On August 9, 2007, Social Security Administration issued a rule authorizing some attorney advisors to review case files and issue fully favorable decisions "on the record" (OTR), where the evidence in its entirety warrants disability. The practice was originally passed as a temporary measure to provide more timely service to claimants waiting for a hearing before an administrative law judge. However, Social Security Administration has seen success with the program and continues to extend the rule beyond its expiration date. The current rule has been extended through August 3, 2018.
The unfortunate truth of the Social Security disability system is that which judge hears your case can have the biggest impact on whether your application for benefits is approved.
The short answer is a lack of funding for the Social Security Administration from Congress. Office of Hearings Operations (OHO) have not had an increase in funding in many years. SSA officials have told Congress that they need more Social Security Administrative Law Judges and support staff to administer the hearings. However, Congress has yet to provide that money. This issue has been in the news lately.

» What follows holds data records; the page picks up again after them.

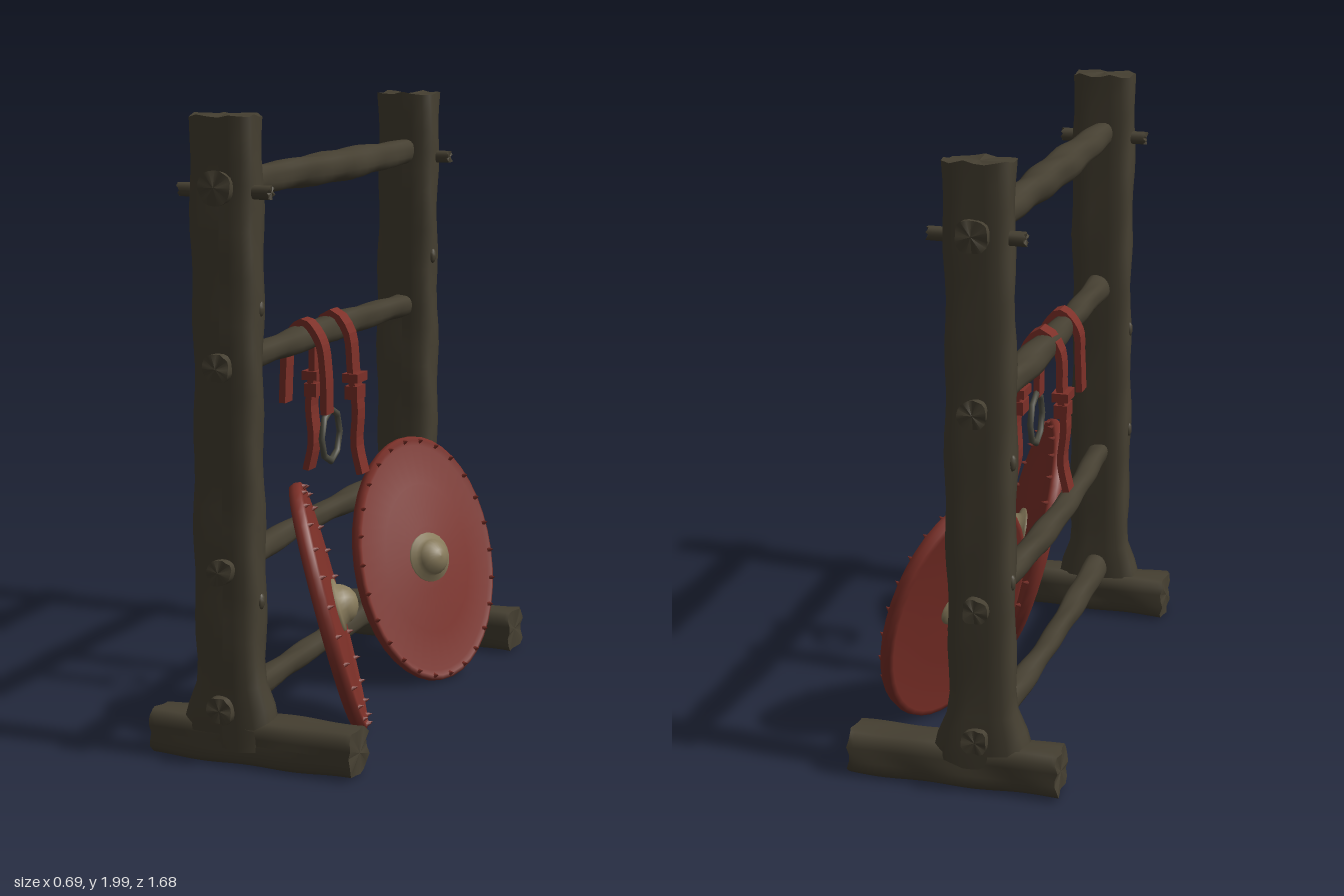
import * as THREE from 'three';

const mat = (name, color, side = THREE.FrontSide) => {
  const m = new THREE.MeshStandardMaterial({ color, side });
  m.name = name;
  return m;
};

export function createModel() {
  const root = new THREE.Group();
  root.name = 'shieldRack';
  const wood = mat('weathered wood', 0x453f31);
  const red = mat('worn red', 0x7d3028);
  const brass = mat('dull brass', 0x877a5b);
  const iron = mat('old iron', 0x4b4a3f);

  const add = (parent, name, geometry, material, x = 0, y = 0, z = 0) => {
    const m = new THREE.Mesh(geometry, material);
    m.name = name;
    m.position.set(x, y, z);
    parent.add(m);
    return m;
  };

  // Hewn timber along y: superellipse section (n = 2 round, larger = squarer), gently uneven
  const timber = (hx, hz, len, n, seed, shape = () => [1, 1, 0], rough = 0.06) => {
    const g = new THREE.CylinderGeometry(1, 1, len, 20, 28);
    const p = g.attributes.position;
    for (let i = 0; i < p.count; i++) {
      let x = p.getX(i), z = p.getZ(i);
      const y = p.getY(i);
      const r = Math.hypot(x, z);
      if (r > 1e-4) {
        const c = Math.abs(x / r), s = Math.abs(z / r);
        let k = 1 / Math.pow(c ** n + s ** n, 1 / n);
        k *= 1 - rough / 2 + rough * Math.sin(y * 13 + seed * 2.3 + x * 2) * Math.cos(y * 7 - z * 2 + seed);
        x *= k; z *= k;
      }
      const [sx, sz, dx] = shape(y);
      const tilt = Math.abs(y) > len / 2 - 1e-4 ? 0.012 * Math.sin(3 * x + 2 * z + seed) : 0;
      p.setXYZ(i, x * hx * sx + dx, y - Math.sign(y) * Math.abs(tilt), z * hz * sz);
    }
    g.computeVertexNormals();
    return g;
  };

  // Posts, feet and pegs on both ends
  for (const s of [1, -1]) {
    const end = new THREE.Group();
    end.name = s > 0 ? 'frontEnd' : 'backEnd';
    root.add(end);
    const flare = (y) => {
      const t = Math.max(0, 1 - (y + 0.87) / 0.14);
      return [1 + 0.45 * Math.min(t, 1) ** 1.5, 1 + 0.1 * Math.min(t, 1), 0];
    };
    add(end, 'post', timber(0.103, 0.06, 1.95, 7, s + 2, flare), wood, -0.08, 1.025, s * 0.745);
    add(end, 'foot', timber(0.072, 0.073, 0.69, 8, s + 5).rotateZ(Math.PI / 2), wood, 0.005, 0.08, s * 0.74);
    add(end, 'peg', timber(0.022, 0.022, 0.31, 2.5, s + 8).rotateZ(Math.PI / 2), wood, -0.077, 1.77, s * 0.76);
    // Knots on the post faces
    [[0.02, 1.42], [0.02, 0.52], [-0.18, 1.08], [-0.18, 0.7]].forEach(([x, y], i) => {
      const k = add(end, 'knot', new THREE.SphereGeometry(0.02, 8, 6), wood, x, y, s * (0.73 + 0.01 * i));
      k.scale.set(0.6, 1.3, 1);
    });
  }

  // Crossbeams: height, radius, sideways bow
  [[1.785, 0.05, 0], [1.245, 0.043, 0.015], [0.62, 0.039, 0.03], [0.185, 0.04, 0.02]].forEach(([y, r, bow], i) => {
    const shape = (t) => {
      const k = Math.abs(t) > 0.79 ? 1.08 : 1 + 0.08 * Math.cos(t * 5 + i);
      return [k, k, -bow * Math.max(0, Math.cos(t * 2.2))];
    };
    add(root, 'crossbeam', timber(r, r, 1.68, 2.6, i * 3, shape, 0.12).rotateX(Math.PI / 2), wood, -0.08, y, 0);
  });

  // Leaning oval shields
  const profile = [[0, -0.008], [0.5, -0.012], [0.9, -0.022], [0.93, -0.03], [0.98, -0.026], [1, -0.008],
    [0.995, 0.012], [0.96, 0.018], [0.92, 0.008], [0.6, 0.016], [0.25, 0.024], [0, 0.026]]
    .map(([x, y]) => new THREE.Vector2(x, y));
  const bossProfile = [[0.085, 0], [0.085, 0.012], [0.066, 0.016], [0.06, 0.035], [0.045, 0.055], [0.022, 0.068], [0, 0.071]]
    .map(([x, y]) => new THREE.Vector2(x, y));
  const shield = (name, cx, cy, cz, yaw, lean, roll, p, q) => {
    const g = new THREE.Group();
    g.name = name;
    const nh = new THREE.Vector3(Math.cos(yaw), 0, Math.sin(yaw));
    const up = new THREE.Vector3(0, 1, 0);
    const n = nh.clone().multiplyScalar(Math.cos(lean)).addScaledVector(up, Math.sin(lean));
    const v = up.clone().multiplyScalar(Math.cos(lean)).addScaledVector(nh, -Math.sin(lean)).applyAxisAngle(n, roll);
    const u = new THREE.Vector3().crossVectors(n, v);
    g.quaternion.setFromRotationMatrix(new THREE.Matrix4().makeBasis(u, n, v));
    g.position.set(cx, cy, cz);
    root.add(g);
    add(g, 'shieldBoard', new THREE.LatheGeometry(profile, 40), red).scale.set(p, 1, q);
    add(g, 'shieldBoss', new THREE.LatheGeometry(bossProfile, 20), brass, 0, 0.02, 0);
    const back = add(g, 'bossBack', new THREE.SphereGeometry(0.06, 16, 8), brass, 0, -0.008, 0);
    back.scale.y = 0.25;
    // Rim studs
    for (let i = 0; i < 26; i++) {
      const a = (i / 26) * Math.PI * 2;
      add(g, 'rimStud', new THREE.ConeGeometry(0.01, 0.022, 6), red,
        Math.cos(a) * p * 0.96, 0.024, Math.sin(a) * q * 0.96);
    }
  };
  shield('frontShield', 0.09, 0.415, 0.365, -0.4, 0.26, 0.07, 0.305, 0.42);
  shield('backShield', 0.14, 0.415, -0.35, 0.49, 0.28, -0.06, 0.3, 0.425);

  // Leather straps draped over the second beam
  const strap = (name, pts, width, z) => {
    const curve = new THREE.CatmullRomCurve3(pts.map(([x, y]) => new THREE.Vector3(x, y, 0)));
    const outer = [], inner = [];
    for (let i = 0; i <= 36; i++) {
      const c = curve.getPointAt(i / 36), t = curve.getTangentAt(i / 36);
      outer.push(new THREE.Vector2(c.x - t.y * 0.011, c.y + t.x * 0.011));
      inner.push(new THREE.Vector2(c.x + t.y * 0.011, c.y - t.x * 0.011));
    }
    const geo = new THREE.ExtrudeGeometry(new THREE.Shape([...outer, ...inner.reverse()]),
      { depth: width, bevelEnabled: false });
    add(root, name, geo.translate(0, 0, -width / 2), red, 0, 0, z);
  };
  strap('ringStrap', [[-0.155, 1.03], [-0.15, 1.15], [-0.142, 1.24], [-0.085, 1.3], [-0.03, 1.24], [-0.012, 1.14], [-0.008, 1.0]], 0.06, 0.16);
  strap('longStrap', [[-0.175, 0.76], [-0.155, 0.86], [-0.165, 0.98], [-0.152, 1.1], [-0.142, 1.24], [-0.085, 1.3],
    [-0.03, 1.24], [-0.012, 1.1], [0.005, 0.98], [0, 0.86], [0.022, 0.76]], 0.064, -0.075);

  // Strap keepers and hanging ring
  for (const x of [-0.155, -0.008]) {
    add(root, 'strapKeeper', new THREE.BoxGeometry(0.055, 0.03, 0.088), red, x, 1.085, -0.075);
    add(root, 'strapKeeper', new THREE.BoxGeometry(0.045, 0.045, 0.074), red, x, 1.035, -0.075);
  }
  const ring = add(root, 'hangingRing', new THREE.TorusGeometry(0.075, 0.011, 8, 8), iron, -0.008, 0.925, 0.13);
  ring.rotation.y = Math.PI / 2;
  ring.scale.y = 1.15;

  return root;
}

Claimants who have been denied Social Security Disability benefits can wait months or even years to plead their case before an administrative law judge. When a hearing is finally scheduled, attendance is important. The hearing office is required to provide at least 75 days advance written notice of the hearing. Hearings may be conducted in person, by video teleconferencing (VTC), or by telephone. If you cannot make your scheduled appointment time, you or your appointed representative should notify the Social Security Administration Hearing Office immediately to request a postponement.
You've probably heard that the state of Illinois is not in great shape economically.
At step three of the sequential evaluation process, the adjudicator must determine whether the claimant's diagnosable medical impairments meet or equal a Listing of Impairments. The Listing of Impairments describes the medical criteria for each body system considered severe enough to prevent an individual from doing any gainful activity. Essentially, the listings are a "short-cut" to getting on disability. Examples of medical diagnoses that meet the Listing of Impairments would include small cell carcinoma of the lungs (Listing 13.14B), amputation of both hands (Listing 1.05A), or an aortic aneurysm with uncontrolled dissection (Listing 4.10). Approximately 25-30% of all disabled beneficiaries meet the level of severity for listings.
Many claimants are understandably nervous when it's time for a disability hearing.
The average waiting period for a hearing after a request for a hearing has been filed is 12-18 months. The wait time can vary depending on what state you live in but most states have at least a 12 month wait time. This is a very long time to wait . The wait time exists for several reasons, including a shortage of administrative law judges to hear cases.
The Social Security Administration has issued a new rule regarding when written evidence is submitted to the court. Previously, written evidence such as medical records were submitted as soon as possible and preferably at least a week before the hearing. However, there was no official rule or regulation regarding when evidence was submitted.